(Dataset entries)
◇ ◇ ◇ ◇
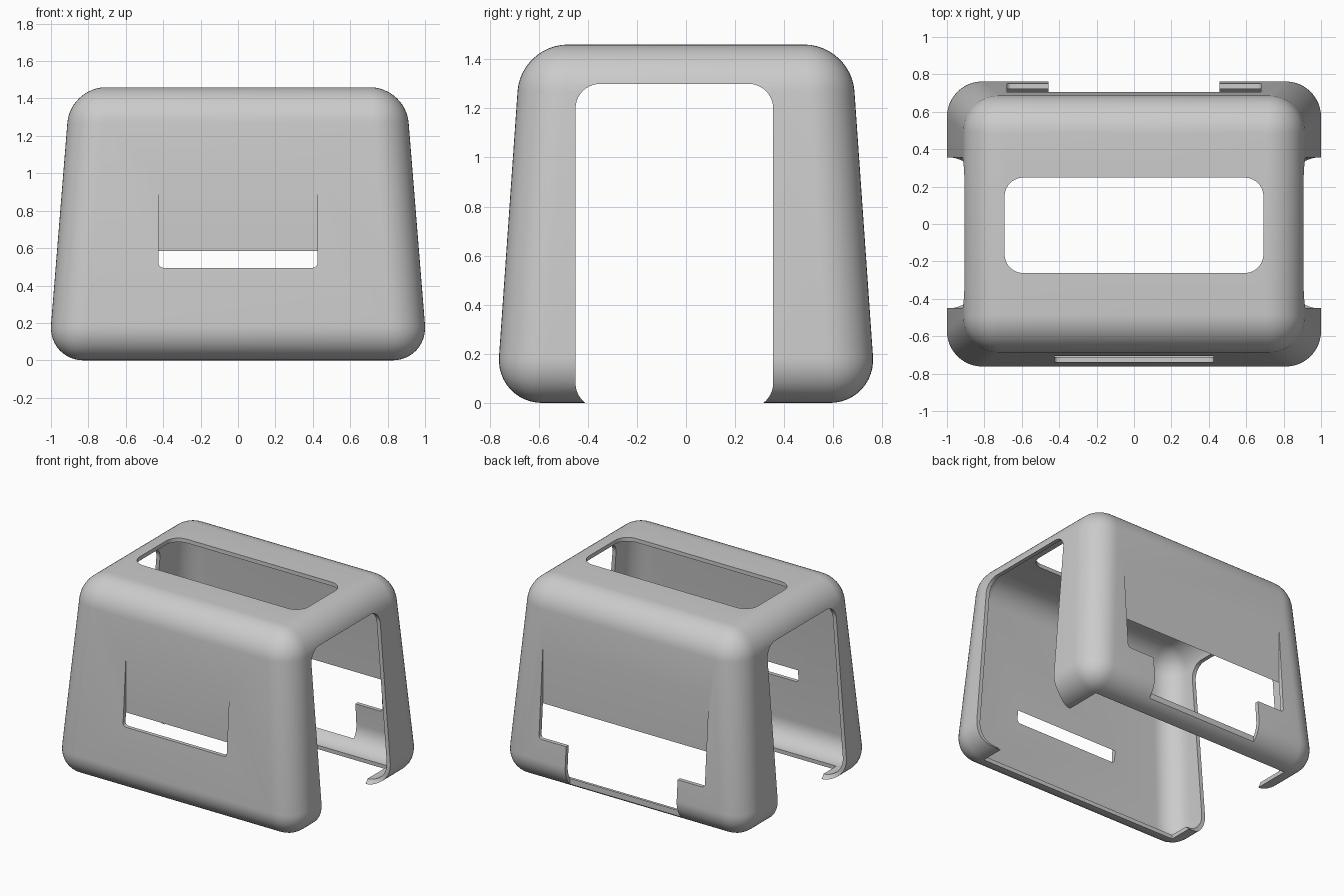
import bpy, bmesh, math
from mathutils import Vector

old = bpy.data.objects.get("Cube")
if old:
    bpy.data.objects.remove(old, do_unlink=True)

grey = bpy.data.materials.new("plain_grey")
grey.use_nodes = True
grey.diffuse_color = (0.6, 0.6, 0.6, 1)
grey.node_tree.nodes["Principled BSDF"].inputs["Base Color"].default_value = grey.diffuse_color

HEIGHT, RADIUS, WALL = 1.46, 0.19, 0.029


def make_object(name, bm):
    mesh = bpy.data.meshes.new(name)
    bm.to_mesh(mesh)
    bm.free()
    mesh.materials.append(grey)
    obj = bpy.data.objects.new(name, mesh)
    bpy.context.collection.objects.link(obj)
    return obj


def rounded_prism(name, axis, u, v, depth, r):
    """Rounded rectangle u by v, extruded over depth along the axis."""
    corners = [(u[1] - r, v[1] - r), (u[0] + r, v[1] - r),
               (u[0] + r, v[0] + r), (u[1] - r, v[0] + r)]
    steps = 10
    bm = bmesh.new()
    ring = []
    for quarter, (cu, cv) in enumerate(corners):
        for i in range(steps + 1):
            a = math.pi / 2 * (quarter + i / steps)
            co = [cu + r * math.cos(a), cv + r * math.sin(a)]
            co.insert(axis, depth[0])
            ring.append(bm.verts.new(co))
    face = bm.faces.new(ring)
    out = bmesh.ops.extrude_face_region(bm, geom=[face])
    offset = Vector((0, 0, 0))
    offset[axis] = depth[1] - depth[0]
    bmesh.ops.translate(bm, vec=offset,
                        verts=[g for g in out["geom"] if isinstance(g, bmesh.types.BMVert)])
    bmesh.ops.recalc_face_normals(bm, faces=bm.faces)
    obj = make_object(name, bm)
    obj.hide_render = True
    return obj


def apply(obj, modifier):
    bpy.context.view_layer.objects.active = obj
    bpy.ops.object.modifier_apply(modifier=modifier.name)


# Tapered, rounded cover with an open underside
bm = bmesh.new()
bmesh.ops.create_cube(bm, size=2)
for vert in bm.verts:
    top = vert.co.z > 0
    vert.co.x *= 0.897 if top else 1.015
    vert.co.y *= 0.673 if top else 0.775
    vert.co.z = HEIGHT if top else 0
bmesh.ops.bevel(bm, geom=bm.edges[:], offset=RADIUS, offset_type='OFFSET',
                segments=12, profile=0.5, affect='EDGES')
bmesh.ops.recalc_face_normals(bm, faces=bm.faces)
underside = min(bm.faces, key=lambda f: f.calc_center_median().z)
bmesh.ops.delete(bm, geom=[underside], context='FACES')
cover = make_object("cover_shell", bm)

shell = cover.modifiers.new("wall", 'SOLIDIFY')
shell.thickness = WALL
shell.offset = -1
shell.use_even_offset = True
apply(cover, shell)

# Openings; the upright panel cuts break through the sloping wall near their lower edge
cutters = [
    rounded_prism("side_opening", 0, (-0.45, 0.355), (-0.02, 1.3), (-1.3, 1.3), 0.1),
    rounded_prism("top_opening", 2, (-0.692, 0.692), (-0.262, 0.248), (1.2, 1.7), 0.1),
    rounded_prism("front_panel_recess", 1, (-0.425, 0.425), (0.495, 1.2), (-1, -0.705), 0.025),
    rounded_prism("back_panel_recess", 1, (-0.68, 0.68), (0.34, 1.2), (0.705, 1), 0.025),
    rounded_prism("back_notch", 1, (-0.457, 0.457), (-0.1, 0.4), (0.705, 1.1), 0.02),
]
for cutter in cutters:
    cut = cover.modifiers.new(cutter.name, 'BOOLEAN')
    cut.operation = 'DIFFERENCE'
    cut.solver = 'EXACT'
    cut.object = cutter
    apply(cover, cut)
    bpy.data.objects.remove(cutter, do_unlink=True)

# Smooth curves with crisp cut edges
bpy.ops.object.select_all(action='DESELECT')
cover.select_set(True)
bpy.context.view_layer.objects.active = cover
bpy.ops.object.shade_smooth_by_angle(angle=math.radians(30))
◇ ◇ ◇ ◇
#### What this task involves
Write out the records above exactly. Begin with the first line, end with the line holding "rectangle u by", and drop the pictures.

#### Task output
import bpy, bmesh, math
from mathutils import Vector

old = bpy.data.objects.get("Cube")
if old:
    bpy.data.objects.remove(old, do_unlink=True)

grey = bpy.data.materials.new("plain_grey")
grey.use_nodes = True
grey.diffuse_color = (0.6, 0.6, 0.6, 1)
grey.node_tree.nodes["Principled BSDF"].inputs["Base Color"].default_value = grey.diffuse_color

HEIGHT, RADIUS, WALL = 1.46, 0.19, 0.029


def make_object(name, bm):
    mesh = bpy.data.meshes.new(name)
    bm.to_mesh(mesh)
    bm.free()
    mesh.materials.append(grey)
    obj = bpy.data.objects.new(name, mesh)
    bpy.context.collection.objects.link(obj)
    return obj


def rounded_prism(name, axis, u, v, depth, r):
    """Rounded rectangle u by v, extruded over depth along the axis."""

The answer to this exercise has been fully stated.